More Information About This Seller | Ask Bookseller a Question

Buy New
US$ 24.94
Convert Currency

Add to Basket

Shipping: FREE
Within U.S.A.
Destination, Rates & Speeds

10.

Published by Da Capo Press
ISBN 10: 0738200352 ISBN 13: 9780738200354
New Paperback Quantity Available: > 20
Seller:
BuySomeBooks
(Las Vegas, NV, U.S.A.)
Rating
[?]

Book Description Da Capo Press. Paperback. Book Condition: New. Paperback. 416 pages. Dimensions: 9.1in. x 6.1in. x 1.2in.The America of the 1980s is often caricatured as a time of yuppie greed and self-absorption. But what was driving that decades rampant pursuit of individual pleasure What were the cultural forces behind Madonnas Material Girl and Oliver Stones Wall Street These fascinating essays, collected by historian Gilbert T. Sewall from the major books, journals, news reports, and public addresses of the day, survey the tumultuous social change that engulfed the nationand explain why we are still feeling the aftershocks today. With contributions by such diverse figures as Chistopher Lasch, Lewis H. Lapham, Eric Bogosian, and Hilton Kramer, The Eighties touches on the hallmarks of the age: celebrity culture and hype, exhibitionism and shamelessness, academic ferment, and the lure of money. Kennedy Fraser on the new trend machine. James Q. Wilson on attitudes toward crime, Shelby Steele on African American angst, Tom Wolfe on art objects as religious totemsthis lively reader brings together, for the first time, the voices that defined an era. As Sewall so deftly tells it, the story of the 1980s is not merely one of politics or financial chicaneryalthough both get their due in the book. The 1980s were an era of disquieting attitudes, fantasies, and dreams. As Americans experienced new forms of social anxiety and spiritual crisis, the debate over what constitutes excellence in the arts and in education touched off the so-called culture wars. All of this is evident in the rise of identity politics as well as in films like The Big Chill and feel-good democratic displays of international activism like Live Aid, in the overnight sensation of cocaine-fueled, star-studded nightclubs like New York Citys Limelight, in the flamboyant mood of hit television shows like Dynasty and Dallas, and in the success of The Closing of the American Mind, Allan Blooms staunch defense of Western tradition. Invigorated conservatism in politics and society was, paradoxically, accompanied by the ascent of a new establishment of tenured radicals, for whom alternative values and cultural innovation supported lucrative careers. Finally empowered to make the social and political changes they had only dreamed about in earlier decades, these boomers stimulated an acrimonious debate over the nature of the good life and the soul of the nation. With remarkable verve, The Eighties sheds new light on the decade that brought us Ronald Reagan and MTV, a decade that continues to frame some of todays most vexing political, economic, and cultural debates This item ships from multiple locations. Your book may arrive from Roseburg,OR, La Vergne,TN. Paperback. Bookseller Inventory # 9780738200354

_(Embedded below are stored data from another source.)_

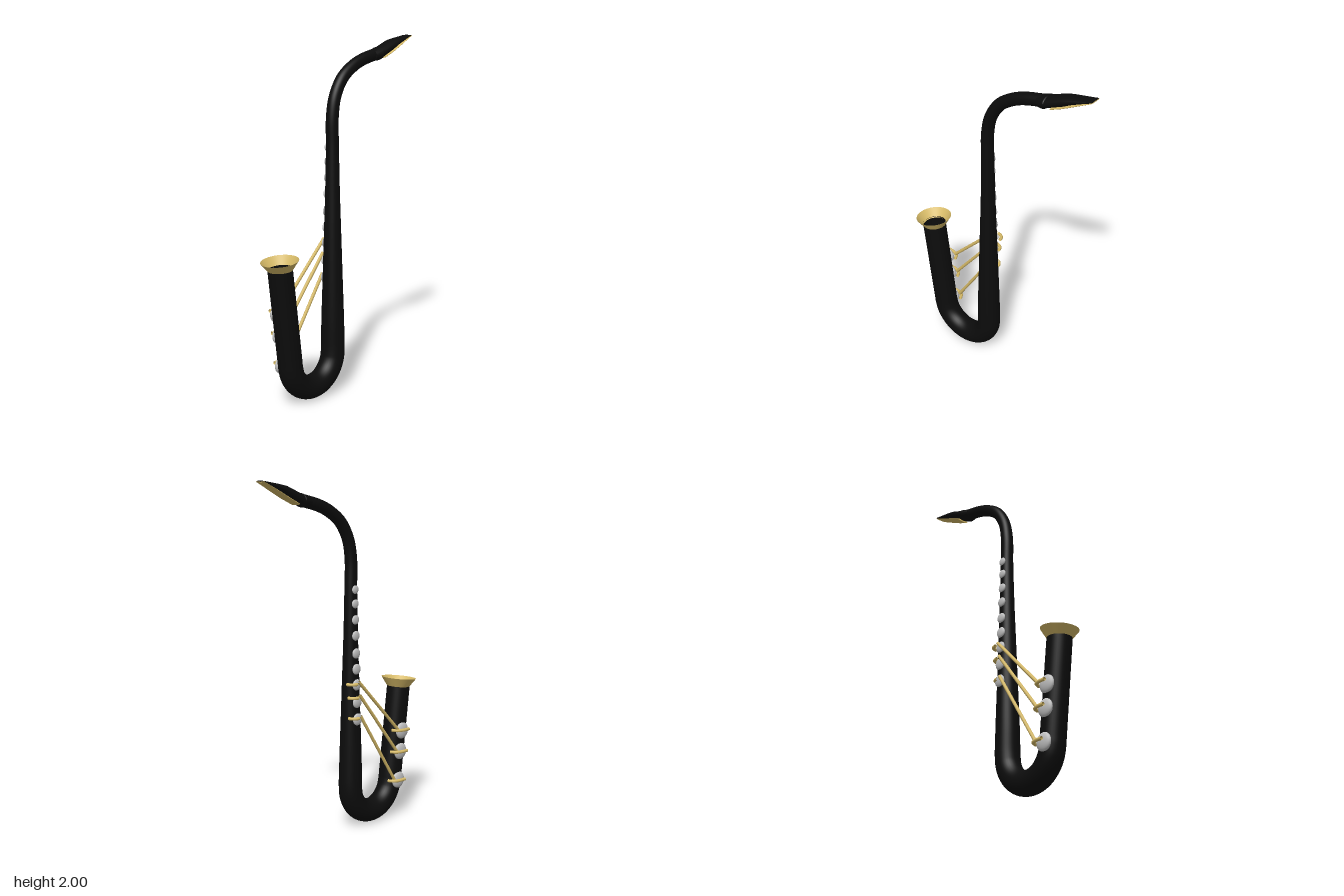
import * as THREE from 'three';
import { toCreasedNormals } from 'three/addons/utils/BufferGeometryUtils.js';

const V = (x, y, z) => new THREE.Vector3(x, y, z);
const CX = 0.002; // centre line of the tube

// Skin a list of equal-length closed rings
function loft(rings) {
  const n = rings[0].length, index = [];
  for (let i = 0; i < rings.length - 1; i++) {
    for (let j = 0; j < n; j++) {
      const a = i * n + j, b = i * n + (j + 1) % n;
      index.push(a, b, a + n, b, b + n, a + n);
    }
  }
  const g = new THREE.BufferGeometry().setFromPoints(rings.flat());
  g.setIndex(index);
  g.computeVertexNormals();
  return g;
}

// Sweep a circle along a path of (radius, y, z) points lying in the x = CX plane
function sweep(points, steps, sides) {
  const curve = new THREE.CatmullRomCurve3(points);
  const rings = [];
  for (let i = 0; i <= steps; i++) {
    const p = curve.getPoint(i / steps), t = curve.getTangent(i / steps);
    t.x = 0;
    t.normalize();
    const ring = [];
    for (let j = 0; j < sides; j++) {
      const a = j / sides * Math.PI * 2, s = p.x * Math.sin(a);
      ring.push(V(CX + p.x * Math.cos(a), p.y + s * t.z, p.z - s * t.y));
    }
    rings.push(ring);
  }
  return loft(rings);
}

// Elliptical sections [z, top, bottom, half width], running towards -z
function sections(list, sides = 32) {
  return loft(list.map(([z, top, bottom, w]) => {
    const ring = [];
    for (let j = 0; j < sides; j++) {
      const a = j / sides * Math.PI * 2;
      ring.push(V(CX + w * Math.cos(a), (top + bottom) / 2 - (top - bottom) / 2 * Math.sin(a), z));
    }
    return ring;
  }));
}

export function createModel() {
  const root = new THREE.Group();
  const mat = (name, color) => new THREE.MeshStandardMaterial({ name, color, side: THREE.DoubleSide });
  const black = mat('black lacquer', 0x0c0c0c);
  const gold = mat('gold brass', 0xd6ba68);
  const silver = mat('silver', 0xc0c0c0);

  const add = (name, geometry, material) => {
    const m = new THREE.Mesh(geometry, material);
    m.name = name;
    root.add(m);
    return m;
  };
  const tube = (name, pts, r, segs) =>
    add(name, new THREE.TubeGeometry(new THREE.CatmullRomCurve3(pts), segs, r, 10), gold);

  // Body: bell tube, bottom bow, tapering main tube and curved neck
  const path = [];
  for (let i = 0; i <= 4; i++) {
    const t = i / 4;
    path.push(V(0.068, 0.79 - 0.53 * t, 0.483 - 0.067 * t));
  }
  for (let i = 0; i <= 10; i++) {
    const a = THREE.MathUtils.degToRad(-7 - 17.3 * i);
    path.push(V(0.068, 0.24 + 0.172 * Math.sin(a), 0.24 + 0.172 * Math.cos(a)));
  }
  [[0.4, 0.065], [0.65, 0.057], [0.9, 0.049], [1.15, 0.041], [1.4, 0.036], [1.57, 0.035]]
    .forEach(([y, r]) => path.push(V(r, y, 0.068)));
  [[1.68, 0.045], [1.775, -0.015], [1.835, -0.1], [1.868, -0.18], [1.895, -0.29]]
    .forEach(([y, z]) => path.push(V(0.034, y, z)));
  add('body', sweep(path, 180, 36), black);

  // Flared bell rim
  const bell = add('bell', new THREE.CylinderGeometry(0.104, 0.067, 0.052, 48, 1, true), gold);
  bell.position.set(CX, 0.809, 0.482);
  bell.rotation.x = 0.12;

  // Mouthpiece with collar and beak
  add('mouthpiece', toCreasedNormals(sections([
    [-0.26, 1.888, 1.886, 0.002],
    [-0.262, 1.918, 1.858, 0.04],
    [-0.305, 1.932, 1.86, 0.052],
    [-0.315, 1.936, 1.864, 0.052],
    [-0.32, 1.934, 1.869, 0.049],
    [-0.42, 1.974, 1.913, 0.047],
    [-0.47, 1.984, 1.94, 0.043],
    [-0.585, 2.0, 1.995, 0.034],
    [-0.586, 1.998, 1.997, 0.001],
  ]), 0.5), black);

  // Reed along the underside
  add('reed', toCreasedNormals(sections([
    [-0.349, 1.88, 1.878, 0.001],
    [-0.35, 1.888, 1.873, 0.036],
    [-0.42, 1.92, 1.904, 0.039],
    [-0.48, 1.95, 1.934, 0.038],
    [-0.587, 1.997, 1.992, 0.034],
    [-0.5875, 1.995, 1.994, 0.001],
  ]), 0.5), gold);

  // Key cups: flattened domes on the right side of the tubes
  const dome = new THREE.SphereGeometry(1, 24, 16);
  const cup = (name, x, y, z, r) => {
    const m = add(name, dome, silver);
    m.position.set(x, y, z);
    m.scale.set(r * 0.4, r, r);
  };
  [1.4, 1.32, 1.23, 1.14, 1.04, 0.95, 0.86, 0.76, 0.66].forEach((y, i) => {
    const bodyRadius = 0.036 + Math.max(0, 1.3 - y) * 0.032;
    cup('bodyKeyCup', -bodyRadius + 0.003, y, 0.068, 0.024 + i * 0.0014);
  });

  // Bell keys, each linked by a rod to an arm on the main tube
  [
    { cupY: 0.525, cupZ: 0.446, low: [0.545, 0.392], high: [0.88, 0.065] },
    { cupY: 0.4, cupZ: 0.432, low: [0.415, 0.382], high: [0.8, 0.075] },
    { cupY: 0.225, cupZ: 0.415, low: [0.24, 0.366], high: [0.68, 0.08] },
  ].forEach(({ cupY, cupZ, low, high }) => {
    cup('bellKeyCup', -0.062, cupY, cupZ, 0.05);
    tube('keyRod', [V(-0.075, low[0], low[1]), V(-0.065, high[0], high[1])], 0.0095, 1);
    const y = low[0] - 0.008;
    tube('bellKeyArm', [V(-0.048, y, cupZ - 0.075), V(-0.08, y, cupZ - 0.058),
      V(-0.095, y, cupZ - 0.02), V(-0.097, y, cupZ + 0.022)], 0.0095, 16);
    const arc = [];
    for (let i = 0; i <= 6; i++) {
      const a = i / 6 * Math.PI / 2;
      arc.push(V(-0.028 - 0.04 * Math.cos(a), high[0] - 0.012, high[1] - 0.015 - 0.042 * Math.sin(a)));
    }
    tube('bodyKeyArm', arc, 0.0095, 16);
  });

  return root;
}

More Information About This Seller | Ask Bookseller a Question

Buy New
US$ 22.96
Convert Currency

Add to Basket

Shipping: US$ 3.95
Within U.S.A.
Destination, Rates & Speeds

There are more copies of this book

View all search results for this book